If you would have told me just four years ago that I would be raising a child with another human being, I would have told you to stop doing whatever drug you were clearly doing. Parenthood wasn't even remotely on my radar, nor was interested in sharing the responsibility and connection you share with someone when you have a baby with them. Then, as you might have guessed, I had a baby. My partner and I aren't married, however, so I can only assume there are some things our baby wants us to know about co-parenting; things that put the tough times into perspective; things that remind us that even when co-parenting is the most annoying, it can be wonderful and so very, very worth it.

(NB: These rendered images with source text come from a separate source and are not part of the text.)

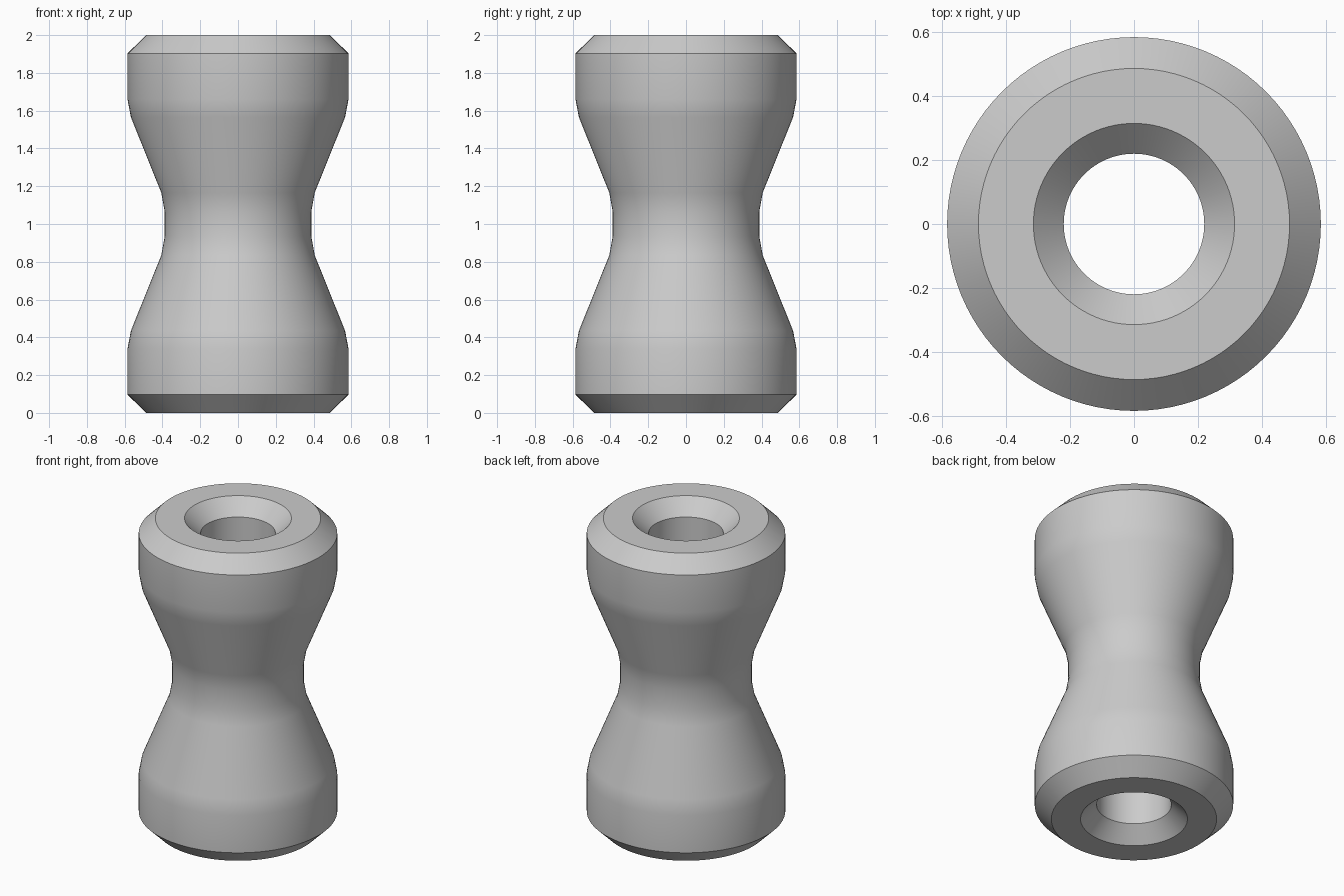
import bpy
import bmesh
import math

cube = bpy.data.objects.get("Cube")
if cube:
    bpy.data.objects.remove(cube, do_unlink=True)

SIDES = 96
HEIGHT = 2.0

# Plain grey material
grey = bpy.data.materials.new("plain grey")
grey.use_nodes = True
colour = (0.6, 0.6, 0.6, 1)
grey.diffuse_color = colour
grey.node_tree.nodes["Principled BSDF"].inputs["Base Color"].default_value = colour

# Lower half of the section (radius, height): bore, countersink, rim, chamfer, waist
half = [(0.22, 0.095), (0.315, 0), (0.487, 0), (0.585, 0.097),
        (0.585, 0.34), (0.567, 0.435), (0.406, 0.835), (0.388, 0.935)]
section = half + [(r, HEIGHT - z) for r, z in reversed(half)]

# Spin the closed section into a waisted spool with a through bore
bm = bmesh.new()
rings = []
for r, z in section:
    rings.append([bm.verts.new((r * math.cos(a), r * math.sin(a), z))
                  for a in (2 * math.pi * i / SIDES for i in range(SIDES))])
for k, low in enumerate(rings):
    high = rings[(k + 1) % len(rings)]
    for i in range(SIDES):
        j = (i + 1) % SIDES
        bm.faces.new((low[i], low[j], high[j], high[i]))
bmesh.ops.recalc_face_normals(bm, faces=bm.faces)

mesh = bpy.data.meshes.new("waisted_spool")
bm.to_mesh(mesh)
bm.free()
mesh.materials.append(grey)
spool = bpy.data.objects.new("waisted_spool", mesh)
bpy.context.collection.objects.link(spool)

# Smooth walls, crisp chamfer edges
bpy.ops.object.select_all(action="DESELECT")
spool.select_set(True)
bpy.context.view_layer.objects.active = spool
bpy.ops.object.shade_smooth_by_angle(angle=math.radians(30))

My partner and I are romantically involved, live together, and while we don't plan on ever getting married are as committed as a married couple is (or, you know, can be). Still, people seem pretty interested in how we make our "parenting situation" work, as if marriage is a required prerequisite for parenthood. Most wonder if we feel "safe and secure" in our relationship, knowing that a break up is much easier to facilitate than a divorce. Others wonder what we're "teaching our son," by living together but not getting married. We simply bypass all of those condescending questions, and simply focus on the facts: co-parenting is just as hard as any other parenting situation, married or not. Seriously, it's just not easy raising a human being with someone who isn't exactly like you, and it can — at times — become rather easy to focus on the negative instead of all the positives that come along with co-parenting.
Which, of course, is when I try to think about my son and what he's witnessing and/or what he would probably want me to know, if he could understand complex relationships or say more than a few words at a time. I'd imagine most of what he wants me to know about co-parenting involves the following, and I'd like to think your kid feels the same way about your particular parenting situation, too.